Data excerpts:
■ ■ ■ ■ ■

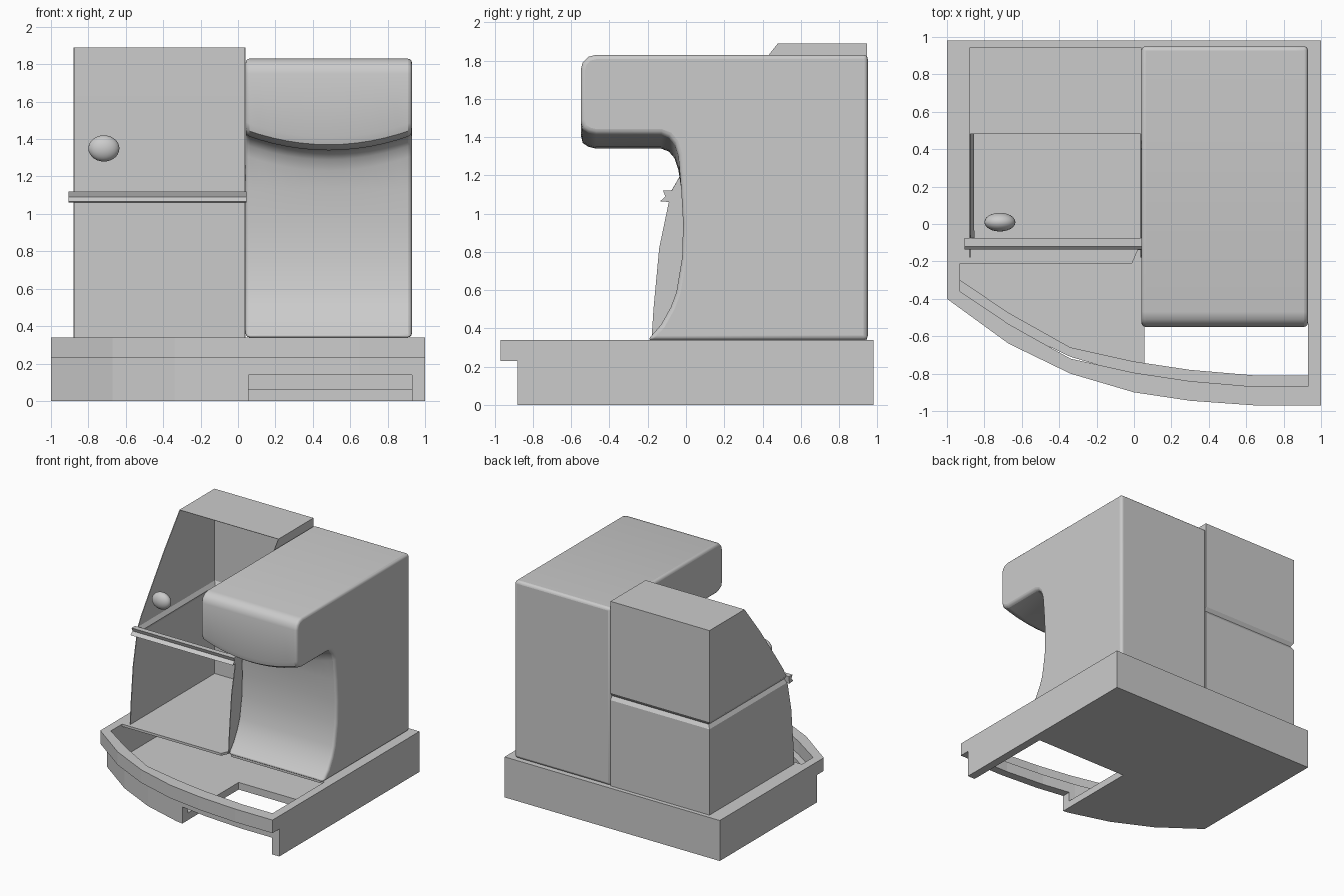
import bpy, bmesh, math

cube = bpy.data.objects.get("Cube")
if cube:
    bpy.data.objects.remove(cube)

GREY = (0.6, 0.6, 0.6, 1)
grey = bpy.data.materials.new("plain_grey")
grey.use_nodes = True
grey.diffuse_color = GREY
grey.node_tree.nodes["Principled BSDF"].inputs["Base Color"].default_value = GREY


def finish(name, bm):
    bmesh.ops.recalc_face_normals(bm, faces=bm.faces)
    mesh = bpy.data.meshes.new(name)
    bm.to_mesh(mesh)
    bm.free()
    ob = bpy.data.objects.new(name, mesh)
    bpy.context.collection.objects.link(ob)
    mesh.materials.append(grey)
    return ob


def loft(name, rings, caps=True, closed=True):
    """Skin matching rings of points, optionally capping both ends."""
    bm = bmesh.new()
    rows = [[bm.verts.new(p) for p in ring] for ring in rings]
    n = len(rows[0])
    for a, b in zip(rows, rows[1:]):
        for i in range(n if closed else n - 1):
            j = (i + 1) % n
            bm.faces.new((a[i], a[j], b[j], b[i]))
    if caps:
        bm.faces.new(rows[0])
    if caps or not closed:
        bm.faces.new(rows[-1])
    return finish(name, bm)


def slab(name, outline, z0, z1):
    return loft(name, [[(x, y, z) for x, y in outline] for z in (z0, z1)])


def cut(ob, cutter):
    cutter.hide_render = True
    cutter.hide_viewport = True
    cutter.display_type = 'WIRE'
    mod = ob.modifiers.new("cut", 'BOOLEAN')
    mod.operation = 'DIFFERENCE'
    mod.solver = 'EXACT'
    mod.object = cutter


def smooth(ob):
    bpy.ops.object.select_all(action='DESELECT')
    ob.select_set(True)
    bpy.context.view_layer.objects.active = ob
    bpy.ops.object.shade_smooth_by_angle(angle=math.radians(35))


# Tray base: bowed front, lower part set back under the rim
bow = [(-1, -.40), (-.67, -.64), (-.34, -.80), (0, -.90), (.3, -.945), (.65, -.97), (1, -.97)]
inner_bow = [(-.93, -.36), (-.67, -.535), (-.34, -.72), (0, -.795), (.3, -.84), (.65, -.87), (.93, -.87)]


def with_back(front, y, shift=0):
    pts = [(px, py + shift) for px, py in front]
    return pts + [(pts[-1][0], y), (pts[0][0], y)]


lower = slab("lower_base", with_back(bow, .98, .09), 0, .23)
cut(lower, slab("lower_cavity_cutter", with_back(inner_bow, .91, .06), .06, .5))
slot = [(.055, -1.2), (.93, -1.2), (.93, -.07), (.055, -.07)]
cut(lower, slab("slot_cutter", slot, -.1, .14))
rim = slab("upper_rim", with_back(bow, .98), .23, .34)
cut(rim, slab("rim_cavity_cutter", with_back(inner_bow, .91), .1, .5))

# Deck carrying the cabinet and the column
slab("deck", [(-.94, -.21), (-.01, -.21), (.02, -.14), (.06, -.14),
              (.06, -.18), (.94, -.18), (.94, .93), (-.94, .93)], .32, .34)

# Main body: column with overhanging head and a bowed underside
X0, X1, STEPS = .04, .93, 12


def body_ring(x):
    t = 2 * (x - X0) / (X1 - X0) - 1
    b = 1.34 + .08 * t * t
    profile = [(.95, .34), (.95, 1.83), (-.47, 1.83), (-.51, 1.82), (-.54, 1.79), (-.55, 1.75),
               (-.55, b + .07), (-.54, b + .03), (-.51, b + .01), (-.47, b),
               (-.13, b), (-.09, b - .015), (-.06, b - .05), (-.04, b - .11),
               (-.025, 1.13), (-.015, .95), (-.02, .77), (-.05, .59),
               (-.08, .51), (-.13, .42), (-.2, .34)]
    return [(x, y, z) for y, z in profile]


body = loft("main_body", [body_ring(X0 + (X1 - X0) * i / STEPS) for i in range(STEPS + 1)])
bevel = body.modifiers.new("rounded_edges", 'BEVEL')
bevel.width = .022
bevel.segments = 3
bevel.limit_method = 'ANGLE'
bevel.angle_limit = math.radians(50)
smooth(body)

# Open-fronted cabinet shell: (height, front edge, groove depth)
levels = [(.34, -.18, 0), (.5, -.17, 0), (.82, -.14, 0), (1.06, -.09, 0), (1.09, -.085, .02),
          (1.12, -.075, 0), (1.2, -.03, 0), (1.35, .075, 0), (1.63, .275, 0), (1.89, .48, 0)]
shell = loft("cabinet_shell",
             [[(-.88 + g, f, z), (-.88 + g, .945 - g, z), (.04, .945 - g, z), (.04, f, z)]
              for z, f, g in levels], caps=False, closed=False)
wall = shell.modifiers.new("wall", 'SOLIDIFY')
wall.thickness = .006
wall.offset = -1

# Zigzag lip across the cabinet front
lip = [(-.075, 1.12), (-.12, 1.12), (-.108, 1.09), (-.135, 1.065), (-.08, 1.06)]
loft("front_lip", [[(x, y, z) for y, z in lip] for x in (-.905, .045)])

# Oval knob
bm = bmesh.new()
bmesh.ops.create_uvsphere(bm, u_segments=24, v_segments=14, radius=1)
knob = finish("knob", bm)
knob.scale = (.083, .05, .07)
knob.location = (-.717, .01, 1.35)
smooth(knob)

■ ■ ■ ■ ■

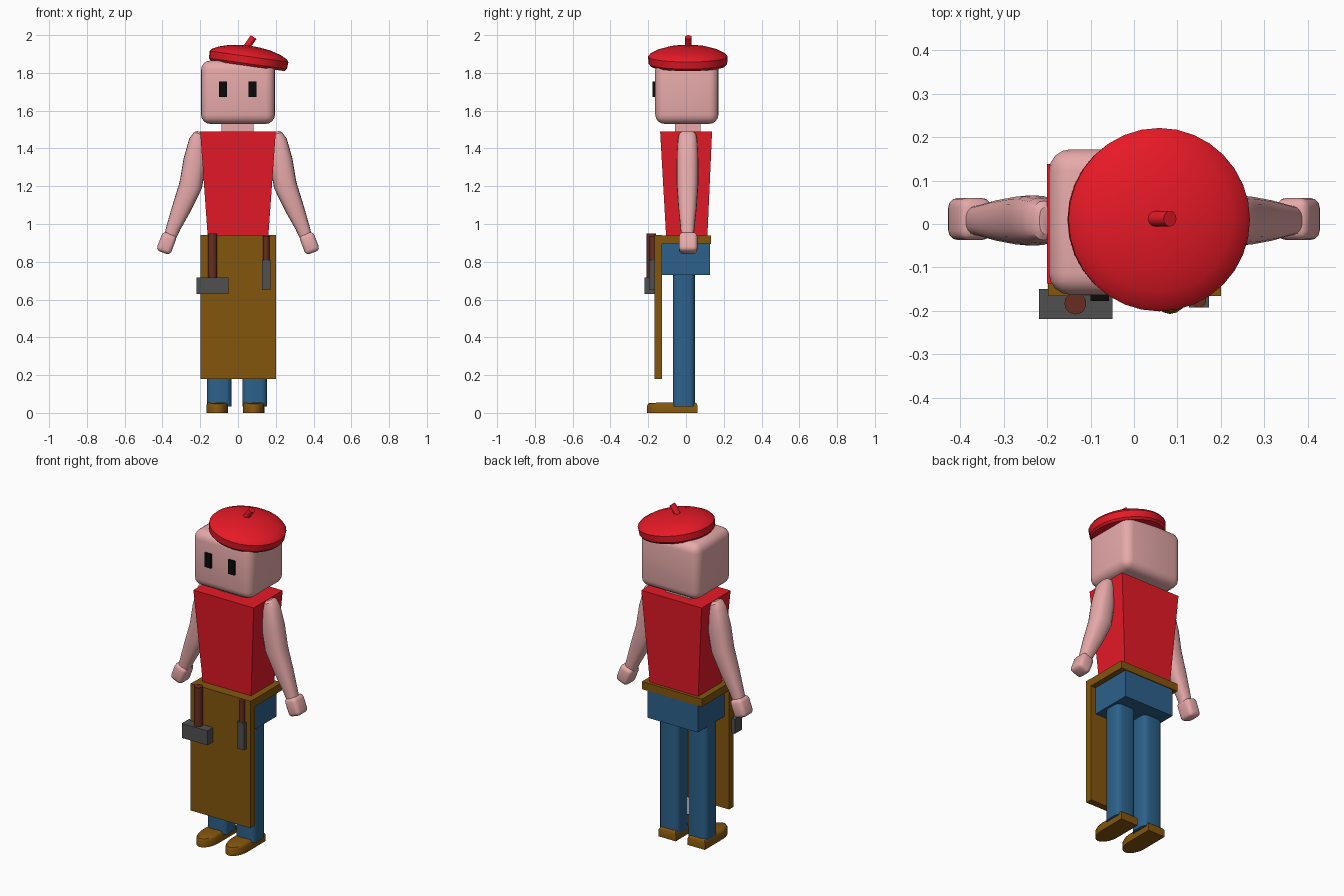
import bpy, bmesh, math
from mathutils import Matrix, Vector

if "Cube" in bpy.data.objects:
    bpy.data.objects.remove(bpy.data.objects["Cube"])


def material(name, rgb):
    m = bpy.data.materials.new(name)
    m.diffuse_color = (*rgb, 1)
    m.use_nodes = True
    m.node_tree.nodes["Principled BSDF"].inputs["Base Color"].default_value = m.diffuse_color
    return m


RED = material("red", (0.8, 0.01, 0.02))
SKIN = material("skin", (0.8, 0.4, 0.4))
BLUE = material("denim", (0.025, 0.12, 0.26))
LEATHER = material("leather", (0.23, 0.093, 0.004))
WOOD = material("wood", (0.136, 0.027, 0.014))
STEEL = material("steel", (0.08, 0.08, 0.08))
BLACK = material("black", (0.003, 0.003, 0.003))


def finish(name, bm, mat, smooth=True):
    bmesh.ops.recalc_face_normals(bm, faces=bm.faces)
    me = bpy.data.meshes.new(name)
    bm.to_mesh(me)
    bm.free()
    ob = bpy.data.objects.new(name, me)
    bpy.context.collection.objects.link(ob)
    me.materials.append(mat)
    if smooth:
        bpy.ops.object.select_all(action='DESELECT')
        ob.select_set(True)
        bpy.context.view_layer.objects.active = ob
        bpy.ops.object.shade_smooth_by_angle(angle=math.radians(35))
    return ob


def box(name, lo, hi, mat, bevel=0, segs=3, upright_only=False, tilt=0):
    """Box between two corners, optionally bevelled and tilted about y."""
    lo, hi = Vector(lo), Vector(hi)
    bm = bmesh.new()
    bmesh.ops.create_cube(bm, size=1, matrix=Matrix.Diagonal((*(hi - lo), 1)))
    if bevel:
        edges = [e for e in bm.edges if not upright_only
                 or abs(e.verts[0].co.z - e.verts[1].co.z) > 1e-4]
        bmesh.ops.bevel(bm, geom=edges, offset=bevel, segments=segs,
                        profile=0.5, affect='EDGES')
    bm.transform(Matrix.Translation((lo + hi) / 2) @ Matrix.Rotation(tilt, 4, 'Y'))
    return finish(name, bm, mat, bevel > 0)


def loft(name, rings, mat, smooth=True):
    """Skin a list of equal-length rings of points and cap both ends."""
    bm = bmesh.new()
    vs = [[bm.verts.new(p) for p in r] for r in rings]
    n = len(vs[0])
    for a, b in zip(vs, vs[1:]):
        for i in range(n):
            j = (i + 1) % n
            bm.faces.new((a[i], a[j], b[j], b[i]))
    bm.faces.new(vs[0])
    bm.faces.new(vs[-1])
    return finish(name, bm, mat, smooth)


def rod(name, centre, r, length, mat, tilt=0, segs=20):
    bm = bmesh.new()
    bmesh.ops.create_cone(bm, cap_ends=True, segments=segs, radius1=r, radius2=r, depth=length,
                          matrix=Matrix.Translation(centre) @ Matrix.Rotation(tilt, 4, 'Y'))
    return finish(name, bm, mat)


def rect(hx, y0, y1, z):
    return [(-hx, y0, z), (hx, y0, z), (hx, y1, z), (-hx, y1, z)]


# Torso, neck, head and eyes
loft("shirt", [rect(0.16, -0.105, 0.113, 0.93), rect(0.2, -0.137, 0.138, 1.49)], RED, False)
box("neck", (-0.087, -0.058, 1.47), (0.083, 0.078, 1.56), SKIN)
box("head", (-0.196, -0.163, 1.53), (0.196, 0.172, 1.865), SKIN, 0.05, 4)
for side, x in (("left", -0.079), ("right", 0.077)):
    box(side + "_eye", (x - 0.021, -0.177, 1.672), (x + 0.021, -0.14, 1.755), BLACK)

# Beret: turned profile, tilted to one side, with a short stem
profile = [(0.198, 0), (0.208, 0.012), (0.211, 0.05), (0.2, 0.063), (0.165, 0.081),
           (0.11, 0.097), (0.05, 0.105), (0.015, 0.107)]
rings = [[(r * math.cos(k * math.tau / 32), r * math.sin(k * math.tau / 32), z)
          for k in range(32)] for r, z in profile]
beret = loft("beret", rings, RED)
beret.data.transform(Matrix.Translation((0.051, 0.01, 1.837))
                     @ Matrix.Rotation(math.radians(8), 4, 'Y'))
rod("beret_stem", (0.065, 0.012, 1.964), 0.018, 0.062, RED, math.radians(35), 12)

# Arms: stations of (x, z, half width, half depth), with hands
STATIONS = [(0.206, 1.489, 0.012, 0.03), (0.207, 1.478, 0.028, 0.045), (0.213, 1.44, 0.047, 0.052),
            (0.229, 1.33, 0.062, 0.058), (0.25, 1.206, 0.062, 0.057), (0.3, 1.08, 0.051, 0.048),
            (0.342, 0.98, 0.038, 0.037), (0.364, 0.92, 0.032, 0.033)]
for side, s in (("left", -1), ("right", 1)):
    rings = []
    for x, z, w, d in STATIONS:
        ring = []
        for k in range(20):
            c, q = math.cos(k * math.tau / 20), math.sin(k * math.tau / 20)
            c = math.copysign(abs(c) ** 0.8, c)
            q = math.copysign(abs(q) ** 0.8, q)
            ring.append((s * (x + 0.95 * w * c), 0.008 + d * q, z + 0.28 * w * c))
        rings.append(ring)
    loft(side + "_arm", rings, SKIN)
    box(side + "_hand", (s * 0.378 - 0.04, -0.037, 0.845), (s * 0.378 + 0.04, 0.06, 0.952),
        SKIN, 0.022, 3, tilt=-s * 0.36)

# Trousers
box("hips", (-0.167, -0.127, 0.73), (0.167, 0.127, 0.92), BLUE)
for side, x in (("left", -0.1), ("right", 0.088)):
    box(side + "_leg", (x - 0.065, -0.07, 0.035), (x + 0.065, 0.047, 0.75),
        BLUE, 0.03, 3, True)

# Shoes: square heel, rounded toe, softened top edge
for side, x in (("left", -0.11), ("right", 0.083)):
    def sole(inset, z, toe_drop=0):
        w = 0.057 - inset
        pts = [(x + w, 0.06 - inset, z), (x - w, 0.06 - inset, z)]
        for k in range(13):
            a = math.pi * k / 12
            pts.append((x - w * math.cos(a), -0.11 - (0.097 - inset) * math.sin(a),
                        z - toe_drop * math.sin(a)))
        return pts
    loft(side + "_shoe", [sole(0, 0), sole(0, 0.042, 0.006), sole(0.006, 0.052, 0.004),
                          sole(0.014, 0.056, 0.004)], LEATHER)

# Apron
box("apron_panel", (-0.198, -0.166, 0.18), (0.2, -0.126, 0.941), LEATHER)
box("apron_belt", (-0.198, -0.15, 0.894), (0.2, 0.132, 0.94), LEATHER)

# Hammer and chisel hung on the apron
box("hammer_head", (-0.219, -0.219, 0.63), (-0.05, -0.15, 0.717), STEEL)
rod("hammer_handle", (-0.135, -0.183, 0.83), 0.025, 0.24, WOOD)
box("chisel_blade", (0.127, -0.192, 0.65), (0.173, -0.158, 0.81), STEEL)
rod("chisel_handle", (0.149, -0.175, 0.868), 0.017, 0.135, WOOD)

■ ■ ■ ■ ■

Assignment: Among the entries above, copy exactly only the lines starting with the one containing "b = 1.34 + .08 * t * t" and going through the one containing "(-.08, .51), (-.13, .42), (-.2, .34)]", both ends included.

Written reply:
    b = 1.34 + .08 * t * t
    profile = [(.95, .34), (.95, 1.83), (-.47, 1.83), (-.51, 1.82), (-.54, 1.79), (-.55, 1.75),
               (-.55, b + .07), (-.54, b + .03), (-.51, b + .01), (-.47, b),
               (-.13, b), (-.09, b - .015), (-.06, b - .05), (-.04, b - .11),
               (-.025, 1.13), (-.015, .95), (-.02, .77), (-.05, .59),
               (-.08, .51), (-.13, .42), (-.2, .34)]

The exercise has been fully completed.